Stressful Jobs Are A Killer

Workers exposed to stress for at least half their working lives are 25 per cent more likely to die from a heart attack, and have 50 per cent higher odds of suffering a fatal stroke. Also, blue-collar workers are more prone to such illnesses than executives. These facts are exposed in the ‘modern workers health check’ featured in the latest issue of TUC backed Hazards magazine out today (Tuesday). 

TUC research shows that stress is Britain’s number one workplace health hazard. Now the ‘modern workers health check’ reveals worldwide evidence of employees being worked into the ground:

Workers with stressful jobs are more than twice as likely to die from heart disease. 

An individual’s mental health deteriorates when a change in workload results in higher demands, less control and reduced support. Poor management planning and organisation can lead to heart disease. 

Working for unreasonable and unfair bosses leads to dangerously high blood pressure. 

Workers are smoking, drinking and ‘slobbing out’ to deal with workplace stress. 

Long-term work-related stress is worse for the heart than aging 30 years or gaining 40lbs in weight. 

Brendan Barber, TUC General Secretary, said: 

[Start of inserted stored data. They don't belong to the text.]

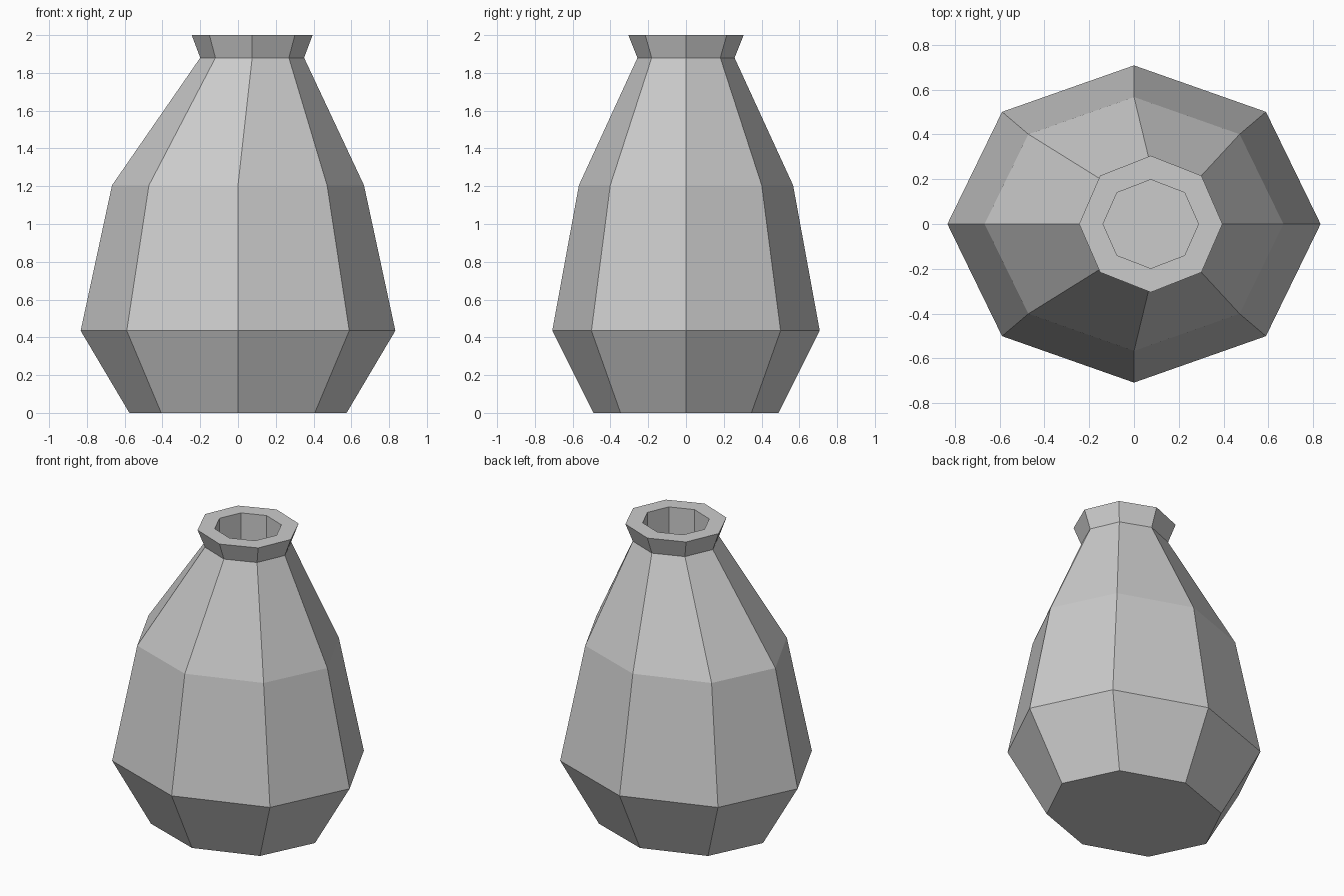
import bpy, bmesh, math

if "Cube" in bpy.data.objects:
    bpy.data.objects.remove(bpy.data.objects["Cube"])

SIDES = 8
# Profile rings: height, x radius, y radius, x offset of the centre
RINGS = [
    (0.00, 0.575, 0.490, 0.0),     # foot
    (0.435, 0.833, 0.708, 0.0),    # belly
    (1.205, 0.667, 0.567, 0.0),    # shoulder
    (1.88, 0.275, 0.257, 0.075),   # neck
    (2.00, 0.320, 0.305, 0.075),   # flared lip
    (2.00, 0.213, 0.198, 0.075),   # mouth
    (1.60, 0.213, 0.198, 0.075),   # bottom of the opening
]

clay = bpy.data.materials.new("grey clay")
clay.diffuse_color = (0.6, 0.6, 0.6, 1)
clay.use_nodes = True
clay.node_tree.nodes["Principled BSDF"].inputs["Base Color"].default_value = clay.diffuse_color


def add_ring(bm, z, rx, ry, cx):
    step = 2 * math.pi / SIDES
    return [bm.verts.new((cx + rx * math.cos(i * step), ry * math.sin(i * step), z))
            for i in range(SIDES)]


# Vase: bridge the rings, then close the base and the opening floor
bm = bmesh.new()
rings = [add_ring(bm, *r) for r in RINGS]
for low, high in zip(rings, rings[1:]):
    for i in range(SIDES):
        j = (i + 1) % SIDES
        bm.faces.new((low[i], low[j], high[j], high[i]))
bm.faces.new(rings[0][::-1])
bm.faces.new(rings[-1])
bmesh.ops.recalc_face_normals(bm, faces=bm.faces)

mesh = bpy.data.meshes.new("vase")
bm.to_mesh(mesh)
bm.free()
mesh.materials.append(clay)
vase = bpy.data.objects.new("vase", mesh)
bpy.context.collection.objects.link(vase)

'Stress at work is cutting workers’ lives short. This enormous strain on individuals and society will only end when we tackle the causes of stress such as overwork and the long-hours culture The UK needs a workforce that works well and stays well.' 

US stress researcher Paul Landsbergis tells Hazards that long term stress at work is far more likely on the shopfloor than in the boardroom. Research he has worked on shows that it is manual workers, not executives, that are at greatest risk from stress related illness. Blue-collar workers are particularly at risk to heart disease due to high blood pressure, which is linked with excessive overtime, night shifts, and work with high psychological pressures and low rewards. 

Paul Landsbergis said: 

'If you are experiencing the effects of job stress the symptoms are not ‘all in your head’, but are your body’s way of telling you your job is out of kilter. And this stress can, literally, break your heart.'